[Document images with source code]
BEGIN

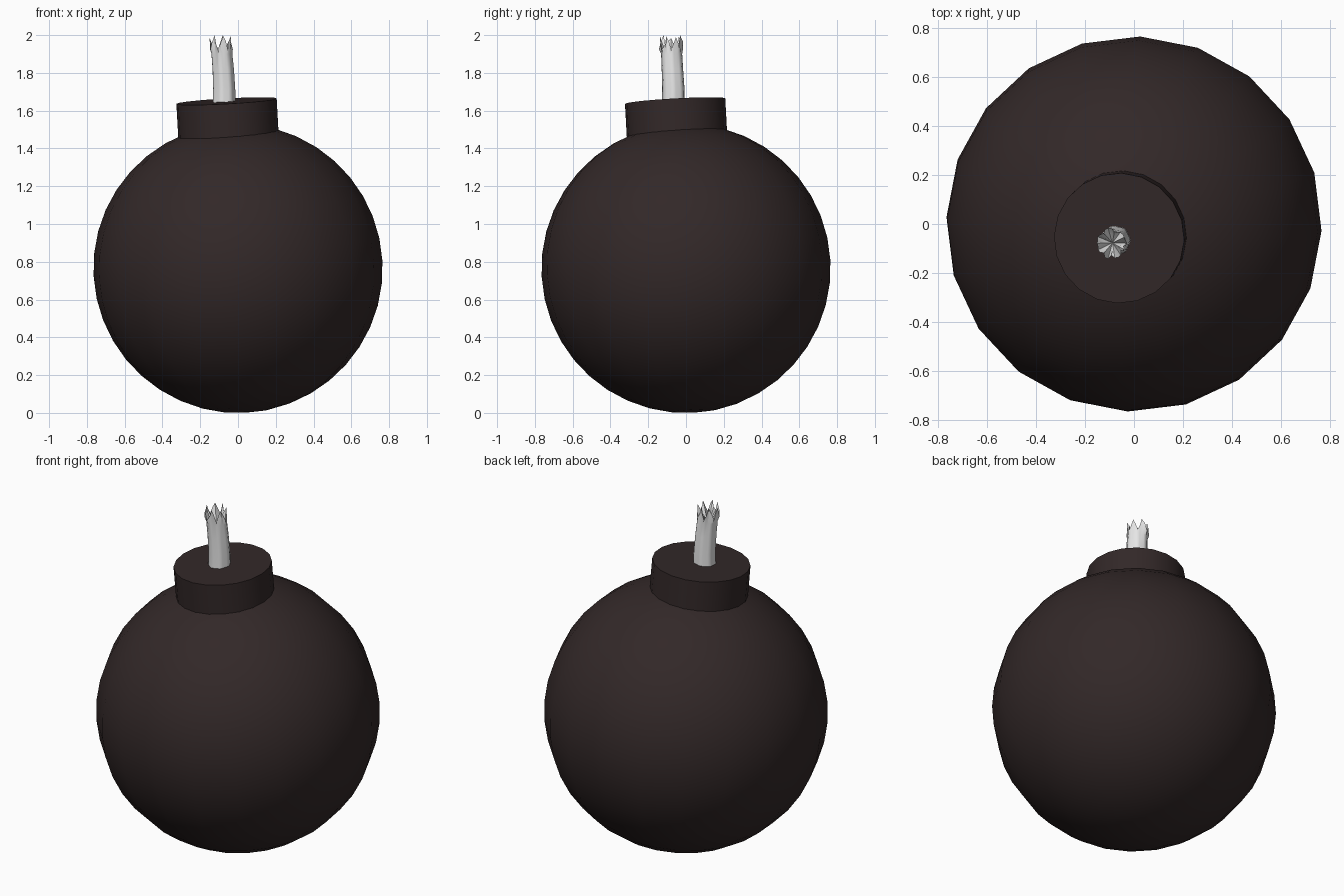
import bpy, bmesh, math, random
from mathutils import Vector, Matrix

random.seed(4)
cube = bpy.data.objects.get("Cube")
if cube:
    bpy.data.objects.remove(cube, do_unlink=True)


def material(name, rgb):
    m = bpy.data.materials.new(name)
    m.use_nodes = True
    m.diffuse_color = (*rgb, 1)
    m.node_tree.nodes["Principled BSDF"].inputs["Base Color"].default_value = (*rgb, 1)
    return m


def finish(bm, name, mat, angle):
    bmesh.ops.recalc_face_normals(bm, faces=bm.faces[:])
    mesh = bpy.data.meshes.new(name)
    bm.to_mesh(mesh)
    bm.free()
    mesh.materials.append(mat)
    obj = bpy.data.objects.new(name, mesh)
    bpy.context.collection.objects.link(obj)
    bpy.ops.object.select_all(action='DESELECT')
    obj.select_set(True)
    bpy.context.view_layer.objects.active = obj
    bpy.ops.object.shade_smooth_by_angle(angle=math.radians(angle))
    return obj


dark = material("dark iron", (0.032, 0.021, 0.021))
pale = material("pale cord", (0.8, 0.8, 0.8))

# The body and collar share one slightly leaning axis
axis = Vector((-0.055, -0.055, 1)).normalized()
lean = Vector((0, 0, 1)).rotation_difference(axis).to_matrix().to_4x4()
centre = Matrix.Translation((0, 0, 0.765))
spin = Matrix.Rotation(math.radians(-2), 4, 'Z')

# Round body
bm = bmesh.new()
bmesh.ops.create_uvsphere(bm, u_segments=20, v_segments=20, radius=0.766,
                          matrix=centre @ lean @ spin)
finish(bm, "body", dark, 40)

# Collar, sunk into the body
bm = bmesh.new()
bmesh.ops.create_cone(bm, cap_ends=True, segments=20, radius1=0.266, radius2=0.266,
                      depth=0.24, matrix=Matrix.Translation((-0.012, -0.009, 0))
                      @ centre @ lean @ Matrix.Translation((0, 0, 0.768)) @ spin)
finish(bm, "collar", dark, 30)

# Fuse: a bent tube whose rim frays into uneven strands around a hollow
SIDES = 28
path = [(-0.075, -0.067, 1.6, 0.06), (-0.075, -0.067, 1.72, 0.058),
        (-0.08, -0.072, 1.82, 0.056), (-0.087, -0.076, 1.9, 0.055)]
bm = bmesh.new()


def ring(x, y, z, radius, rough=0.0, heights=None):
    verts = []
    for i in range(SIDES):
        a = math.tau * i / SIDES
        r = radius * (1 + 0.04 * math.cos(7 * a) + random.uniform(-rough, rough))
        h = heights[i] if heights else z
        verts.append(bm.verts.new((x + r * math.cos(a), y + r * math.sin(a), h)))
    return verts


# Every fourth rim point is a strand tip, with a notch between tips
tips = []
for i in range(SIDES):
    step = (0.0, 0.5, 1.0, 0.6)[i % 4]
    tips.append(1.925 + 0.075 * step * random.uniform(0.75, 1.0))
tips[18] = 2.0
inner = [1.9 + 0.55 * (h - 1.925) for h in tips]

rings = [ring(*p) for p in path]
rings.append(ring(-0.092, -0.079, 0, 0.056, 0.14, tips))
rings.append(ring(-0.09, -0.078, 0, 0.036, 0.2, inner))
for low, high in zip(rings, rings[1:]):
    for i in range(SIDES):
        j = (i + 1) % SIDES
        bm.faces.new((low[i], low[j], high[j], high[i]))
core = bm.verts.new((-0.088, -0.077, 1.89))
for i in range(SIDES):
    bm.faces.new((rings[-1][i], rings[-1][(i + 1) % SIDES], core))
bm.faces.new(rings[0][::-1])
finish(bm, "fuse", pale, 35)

END

▶ _Your objective_
Please set down, with no changes, the line that contains "bm.faces.new((rings[-1][i], rings[-1][(i +" and all the lines after it until the entries end; write nothing besides them.

▶ _Exercise response_
    bm.faces.new((rings[-1][i], rings[-1][(i + 1) % SIDES], core))
bm.faces.new(rings[0][::-1])
finish(bm, "fuse", pale, 35)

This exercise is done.